WHAT TO WORK ON: Which lines of the entries below contain the string "bmesh"? Copy each one.

- - -

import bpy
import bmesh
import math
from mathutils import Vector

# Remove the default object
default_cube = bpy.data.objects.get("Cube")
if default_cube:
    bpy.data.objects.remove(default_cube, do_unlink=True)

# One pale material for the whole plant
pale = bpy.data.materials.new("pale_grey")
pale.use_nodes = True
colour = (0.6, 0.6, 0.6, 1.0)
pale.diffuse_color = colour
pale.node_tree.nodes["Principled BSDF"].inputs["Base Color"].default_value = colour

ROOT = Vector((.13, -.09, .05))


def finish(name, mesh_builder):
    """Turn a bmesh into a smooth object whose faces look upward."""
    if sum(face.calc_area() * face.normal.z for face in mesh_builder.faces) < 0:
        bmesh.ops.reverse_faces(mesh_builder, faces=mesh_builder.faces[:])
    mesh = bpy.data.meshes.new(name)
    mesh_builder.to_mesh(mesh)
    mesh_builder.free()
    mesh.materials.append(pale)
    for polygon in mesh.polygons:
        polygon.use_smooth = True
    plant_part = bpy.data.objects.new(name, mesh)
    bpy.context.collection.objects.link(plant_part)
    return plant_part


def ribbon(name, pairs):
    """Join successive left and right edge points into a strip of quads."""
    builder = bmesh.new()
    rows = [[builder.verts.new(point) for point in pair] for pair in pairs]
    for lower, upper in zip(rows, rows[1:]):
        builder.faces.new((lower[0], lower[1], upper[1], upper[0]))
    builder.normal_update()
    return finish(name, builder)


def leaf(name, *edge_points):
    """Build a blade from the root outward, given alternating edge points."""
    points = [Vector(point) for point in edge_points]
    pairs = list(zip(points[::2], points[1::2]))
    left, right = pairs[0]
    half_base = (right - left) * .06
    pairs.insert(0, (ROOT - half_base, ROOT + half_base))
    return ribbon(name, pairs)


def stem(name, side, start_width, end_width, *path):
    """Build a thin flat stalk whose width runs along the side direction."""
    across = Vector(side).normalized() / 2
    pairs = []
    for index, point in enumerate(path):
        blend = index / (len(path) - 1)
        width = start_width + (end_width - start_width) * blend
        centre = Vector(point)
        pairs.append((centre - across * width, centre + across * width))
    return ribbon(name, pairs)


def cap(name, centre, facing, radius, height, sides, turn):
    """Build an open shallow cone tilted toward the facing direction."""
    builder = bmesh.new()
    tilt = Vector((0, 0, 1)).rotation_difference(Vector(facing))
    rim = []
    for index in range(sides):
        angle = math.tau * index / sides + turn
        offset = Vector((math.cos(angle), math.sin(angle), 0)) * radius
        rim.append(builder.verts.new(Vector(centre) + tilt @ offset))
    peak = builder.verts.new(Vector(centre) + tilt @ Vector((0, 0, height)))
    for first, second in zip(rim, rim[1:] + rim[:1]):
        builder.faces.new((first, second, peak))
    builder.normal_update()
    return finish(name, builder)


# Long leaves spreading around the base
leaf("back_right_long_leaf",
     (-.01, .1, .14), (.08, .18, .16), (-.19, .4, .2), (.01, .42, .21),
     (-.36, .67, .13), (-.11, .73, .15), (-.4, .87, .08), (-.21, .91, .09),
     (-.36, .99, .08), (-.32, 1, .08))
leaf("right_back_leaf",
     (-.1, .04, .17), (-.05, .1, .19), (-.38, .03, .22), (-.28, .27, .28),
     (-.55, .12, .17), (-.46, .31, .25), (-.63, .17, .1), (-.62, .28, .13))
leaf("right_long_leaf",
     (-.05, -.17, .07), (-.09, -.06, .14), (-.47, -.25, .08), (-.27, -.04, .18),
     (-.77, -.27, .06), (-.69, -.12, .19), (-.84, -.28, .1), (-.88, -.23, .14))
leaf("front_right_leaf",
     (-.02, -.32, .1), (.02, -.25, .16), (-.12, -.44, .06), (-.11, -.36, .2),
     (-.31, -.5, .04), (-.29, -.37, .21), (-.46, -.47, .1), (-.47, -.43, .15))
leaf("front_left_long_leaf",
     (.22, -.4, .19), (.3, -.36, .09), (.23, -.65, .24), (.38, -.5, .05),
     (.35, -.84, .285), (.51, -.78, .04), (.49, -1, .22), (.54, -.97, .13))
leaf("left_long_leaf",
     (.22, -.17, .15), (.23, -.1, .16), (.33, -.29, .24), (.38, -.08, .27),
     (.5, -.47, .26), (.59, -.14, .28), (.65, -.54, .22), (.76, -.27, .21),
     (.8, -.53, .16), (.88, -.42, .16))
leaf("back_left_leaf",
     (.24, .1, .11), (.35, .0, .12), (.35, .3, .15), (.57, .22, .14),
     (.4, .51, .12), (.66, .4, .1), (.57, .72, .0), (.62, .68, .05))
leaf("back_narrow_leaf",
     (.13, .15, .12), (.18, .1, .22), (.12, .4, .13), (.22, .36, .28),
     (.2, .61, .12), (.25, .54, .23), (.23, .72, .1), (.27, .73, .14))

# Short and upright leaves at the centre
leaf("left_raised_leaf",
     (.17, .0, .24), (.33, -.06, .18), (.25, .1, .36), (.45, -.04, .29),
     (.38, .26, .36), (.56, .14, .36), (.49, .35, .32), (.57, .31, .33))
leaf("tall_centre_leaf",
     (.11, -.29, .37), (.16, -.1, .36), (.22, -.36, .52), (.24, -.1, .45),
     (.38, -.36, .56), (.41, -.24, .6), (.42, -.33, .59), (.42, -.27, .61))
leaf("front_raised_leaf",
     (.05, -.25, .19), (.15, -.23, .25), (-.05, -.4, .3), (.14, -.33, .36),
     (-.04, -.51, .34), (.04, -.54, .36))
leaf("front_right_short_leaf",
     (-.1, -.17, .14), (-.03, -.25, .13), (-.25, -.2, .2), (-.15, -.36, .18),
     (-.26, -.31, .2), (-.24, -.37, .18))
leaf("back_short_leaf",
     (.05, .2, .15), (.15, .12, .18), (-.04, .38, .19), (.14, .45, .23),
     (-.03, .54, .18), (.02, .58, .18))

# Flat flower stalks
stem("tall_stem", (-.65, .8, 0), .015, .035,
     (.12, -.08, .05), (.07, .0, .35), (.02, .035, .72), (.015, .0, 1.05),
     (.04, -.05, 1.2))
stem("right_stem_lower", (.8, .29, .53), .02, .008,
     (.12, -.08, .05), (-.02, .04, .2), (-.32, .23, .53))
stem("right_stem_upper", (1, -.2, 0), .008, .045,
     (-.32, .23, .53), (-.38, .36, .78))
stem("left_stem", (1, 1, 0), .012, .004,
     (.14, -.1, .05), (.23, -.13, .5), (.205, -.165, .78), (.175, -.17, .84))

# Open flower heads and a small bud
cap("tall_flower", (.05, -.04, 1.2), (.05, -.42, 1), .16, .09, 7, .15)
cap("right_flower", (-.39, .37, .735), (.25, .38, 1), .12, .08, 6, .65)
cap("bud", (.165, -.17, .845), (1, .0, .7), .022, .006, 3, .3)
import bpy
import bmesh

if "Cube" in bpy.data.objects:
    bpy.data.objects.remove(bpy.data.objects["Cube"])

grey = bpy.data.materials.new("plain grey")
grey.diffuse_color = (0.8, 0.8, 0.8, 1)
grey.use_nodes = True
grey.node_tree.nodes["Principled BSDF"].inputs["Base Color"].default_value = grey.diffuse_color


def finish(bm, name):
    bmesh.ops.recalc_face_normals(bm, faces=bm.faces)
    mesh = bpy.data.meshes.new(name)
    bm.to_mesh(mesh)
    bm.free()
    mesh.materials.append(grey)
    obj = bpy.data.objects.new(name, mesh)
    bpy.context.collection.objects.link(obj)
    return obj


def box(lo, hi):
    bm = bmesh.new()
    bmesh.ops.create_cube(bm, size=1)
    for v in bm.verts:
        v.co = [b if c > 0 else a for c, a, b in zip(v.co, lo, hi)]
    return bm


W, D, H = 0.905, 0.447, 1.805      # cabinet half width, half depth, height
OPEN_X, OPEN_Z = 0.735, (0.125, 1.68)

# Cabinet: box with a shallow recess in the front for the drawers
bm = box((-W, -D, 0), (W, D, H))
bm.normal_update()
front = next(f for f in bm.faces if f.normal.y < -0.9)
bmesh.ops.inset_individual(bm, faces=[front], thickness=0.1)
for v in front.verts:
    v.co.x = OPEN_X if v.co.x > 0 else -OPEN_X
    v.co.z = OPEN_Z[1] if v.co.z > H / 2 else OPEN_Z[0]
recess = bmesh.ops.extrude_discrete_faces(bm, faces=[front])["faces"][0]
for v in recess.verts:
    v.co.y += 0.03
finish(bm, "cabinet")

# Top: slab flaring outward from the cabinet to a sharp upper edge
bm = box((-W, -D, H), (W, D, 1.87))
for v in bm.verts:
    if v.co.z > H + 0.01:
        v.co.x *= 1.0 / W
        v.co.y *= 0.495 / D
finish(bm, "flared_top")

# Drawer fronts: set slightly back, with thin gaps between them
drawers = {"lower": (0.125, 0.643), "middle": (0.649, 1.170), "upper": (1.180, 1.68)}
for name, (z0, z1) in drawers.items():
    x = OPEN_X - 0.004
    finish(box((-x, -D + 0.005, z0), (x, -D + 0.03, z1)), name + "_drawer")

- - -

SOLVED PROBLEM:
import bmesh
    """Turn a bmesh into a smooth object whose faces look upward."""
        bmesh.ops.reverse_faces(mesh_builder, faces=mesh_builder.faces[:])
    builder = bmesh.new()
    builder = bmesh.new()
import bmesh
    bmesh.ops.recalc_face_normals(bm, faces=bm.faces)
    bm = bmesh.new()
    bmesh.ops.create_cube(bm, size=1)
bmesh.ops.inset_individual(bm, faces=[front], thickness=0.1)
recess = bmesh.ops.extrude_discrete_faces(bm, faces=[front])["faces"][0]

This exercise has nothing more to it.